A Medicinal Plant Called “Thunder God Vine” May Prove Effective In Weight Loss, Study Says

by DailyHealthPost Editorial

thunder god vine

thunder god vine weight lossA plant commonly used in traditional Chinese medicine, known as the thunder god vine, has been the subject of some recent research on weight management and obesity control. It contains a compound known as Celastrol, which researchers now say can reduce food intake by up to 80 percent, leading to as much as a 45 percent decrease in body weight.

These conclusions come from a recent study published in the journal Cell, which explored the effects of Celastrol on obese mice. Despite the fact that the compound has not yet been tested on humans, researchers are hopeful about the possibilities that the mouse model test results represent.

“A Powerful Anti-Obesity Agent”

“Despite all modern advances in medicine, an effective drug treatment of obesity has not been found yet,” write the researchers on the recent study(1).

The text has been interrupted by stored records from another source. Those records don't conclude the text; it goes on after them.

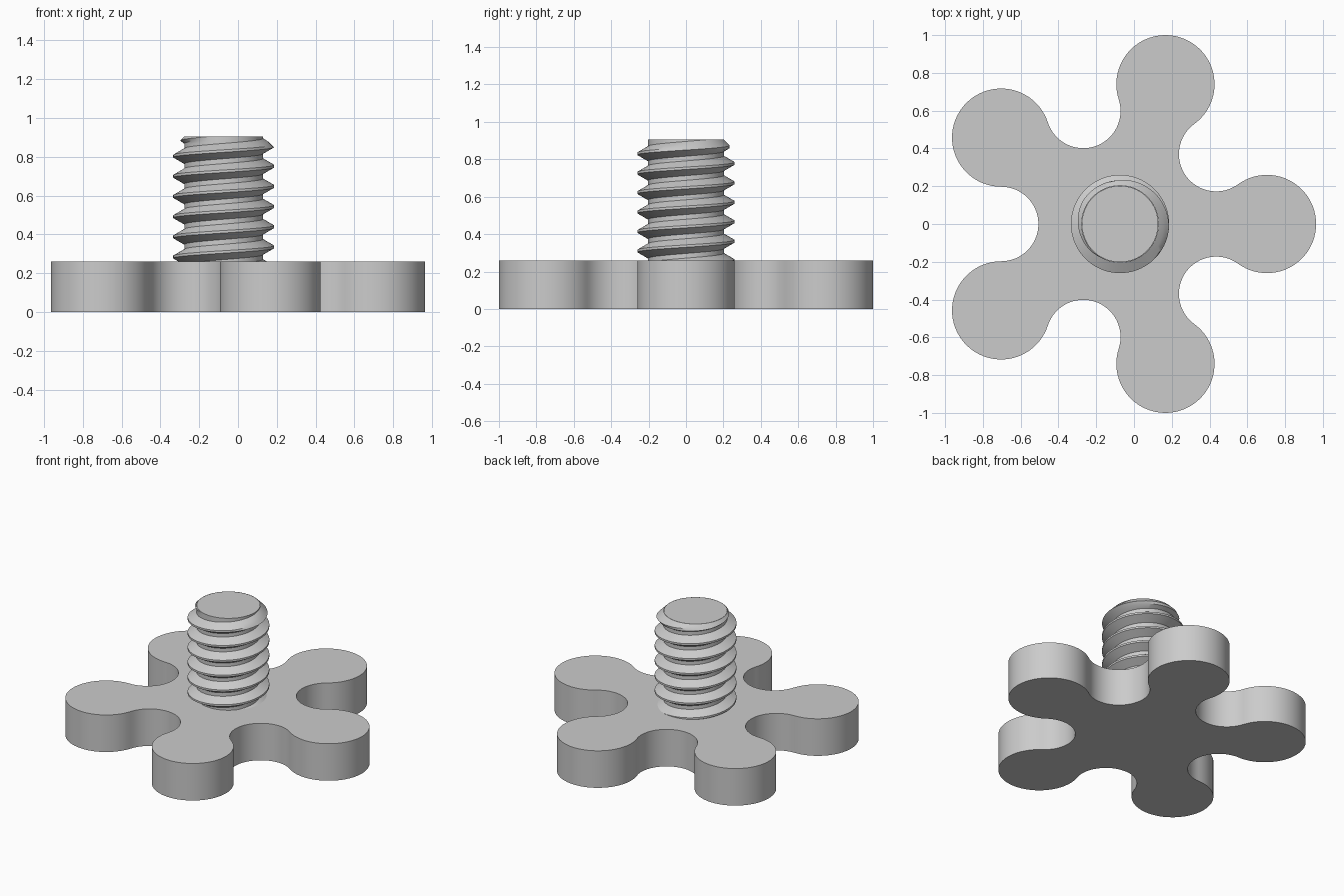
import bpy, bmesh
from math import sin, cos, pi, tau, radians

cube = bpy.data.objects.get("Cube")
if cube:
    bpy.data.objects.remove(cube)

CENTRE_X = -0.074
PLATE_H, TOP_Z = 0.26, 0.905

grey = bpy.data.materials.new("plain_grey")
grey.use_nodes = True
grey.diffuse_color = (0.6, 0.6, 0.6, 1)
grey.node_tree.nodes["Principled BSDF"].inputs["Base Color"].default_value = (0.6, 0.6, 0.6, 1)


def finish(name, bm):
    mesh = bpy.data.meshes.new(name)
    bm.to_mesh(mesh)
    bm.free()
    mesh.materials.append(grey)
    obj = bpy.data.objects.new(name, mesh)
    obj.location.x = CENTRE_X
    bpy.context.collection.objects.link(obj)
    bpy.ops.object.select_all(action='DESELECT')
    obj.select_set(True)
    bpy.context.view_layer.objects.active = obj
    bpy.ops.object.shade_smooth_by_angle(angle=radians(30))
    return obj


def arc(dist, direction, radius, start, end, steps):
    """Points of an arc whose centre lies at a polar position."""
    cx, cy = dist * cos(direction), dist * sin(direction)
    for k in range(steps):
        a = direction + start + (end - start) * k / steps
        yield cx + radius * cos(a), cy + radius * sin(a)


# Five-lobed knob plate: round lobes joined by tangent hollow arcs
LOBES, LOBE_DIST, LOBE_R = 5, 0.778, 0.26
half = pi / LOBES
hollow_dist = LOBE_DIST * cos(half)
hollow_r = LOBE_DIST * sin(half) - LOBE_R
outline = []
for n in range(LOBES):
    a = n * tau / LOBES
    outline += arc(LOBE_DIST, a, LOBE_R, -pi / 2 - half, pi / 2 + half, 48)
    outline += arc(hollow_dist, a + half, hollow_r, -pi / 2, -3 * pi / 2, 32)

bm = bmesh.new()
base = bm.faces.new([bm.verts.new((x, y, 0)) for x, y in outline])
raised = bmesh.ops.extrude_face_region(bm, geom=[base], use_keep_orig=True)["geom"]
bmesh.ops.translate(bm, vec=(0, 0, PLATE_H),
                    verts=[g for g in raised if isinstance(g, bmesh.types.BMVert)])
bmesh.ops.recalc_face_normals(bm, faces=bm.faces)
finish("knob_plate", bm)

# Screw thread: V profile swept along a helix, chamfered and cut flat at the top
PITCH, ROOT, CREST, SEGS = 0.104, 0.203, 0.26, 72
MID = (ROOT + CREST) / 2
flank = [(0.0065, CREST), (0.023, MID), (0.0395, ROOT), (PITCH / 2, ROOT)]
profile = [(-dz, r) for dz, r in reversed(flank)] + flank

bm = bmesh.new()
rows = []
for i in range(-6 * SEGS, 2 * SEGS + 1):
    a = pi + tau * i / SEGS
    crest_z = 0.804 + PITCH * i / SEGS
    row = []
    for dz, r in profile:
        z = min(crest_z + dz, TOP_Z)
        r = min(r, ROOT + TOP_Z - z)
        row.append(bm.verts.new((r * cos(a), r * sin(a), z)))
    rows.append(row)
for r0, r1 in zip(rows, rows[1:]):
    for j in range(len(profile) - 1):
        bm.faces.new((r0[j], r1[j], r1[j + 1], r0[j + 1]))
bmesh.ops.remove_doubles(bm, verts=bm.verts, dist=0.0002)
bmesh.ops.dissolve_degenerate(bm, edges=bm.edges, dist=0.0002)
finish("screw_thread", bm)

# Solid core that closes the end of the screw
bm = bmesh.new()
bmesh.ops.create_cone(bm, cap_ends=True, segments=SEGS, radius1=ROOT - 0.001,
                      radius2=ROOT - 0.001, depth=TOP_Z - 0.1)
bmesh.ops.translate(bm, verts=bm.verts, vec=(0, 0, (TOP_Z + 0.1) / 2))
finish("screw_core", bm)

“Discovery of leptin two decades ago created hopes for treatment of obesity. However, development of leptin resistance has been a big obstacle, mitigating a leptin-centric treatment of obesity. Here… we discovered that Celastrol… is a powerful anti-obesity agent. Celastrol suppresses food intake, blocks reduction of energy expenditure, and leads to up to 45% weight loss in hyperleptinemic diet-induced obese (DIO) mice… These results indicate that Celastrol is a leptin sensitizer and a promising agent for the pharmacological treatment of obesity.”

Research estimate that if the compound works as well in humans as it does in mice, it could be a very effective tool in our arsenal against obesity, which is one of the most common health problems in the developed world.

According to a 2012 study, more than 68% of American adults are considered overweight, while 35% are obese(2).

A Fast-Acting Agent

thunder god vine

One of the most significant discoveries made about Celastrol during the recent study was that it is not only effective, but works quickly, and with relatively few side effects.

In the mouse model, Celastrol enabled obese mice to cut their food intake by about 80 percent within one week. By the end of the third week, mice being treated with Celastrol had lost up to 45% of their initial body weight.


This is more significant even than weight loss from bariatric surgery – a stomach operation which is used to help patients with obesity lose weight, and is considered one of the current last-resort options for those struggling with extreme obesity(3).

Any potential alternative to bariatric and gastric bypass surgery for extreme weight loss is promising, given the high rate of complications that these surgeries can have.

Celastrol was also shown to improve liver function and glucose metabolism, as well as decrease cholesterol levels, the combination of which makes for a significantly lower risk of heart disease, liver disease, and type 2 diabetes.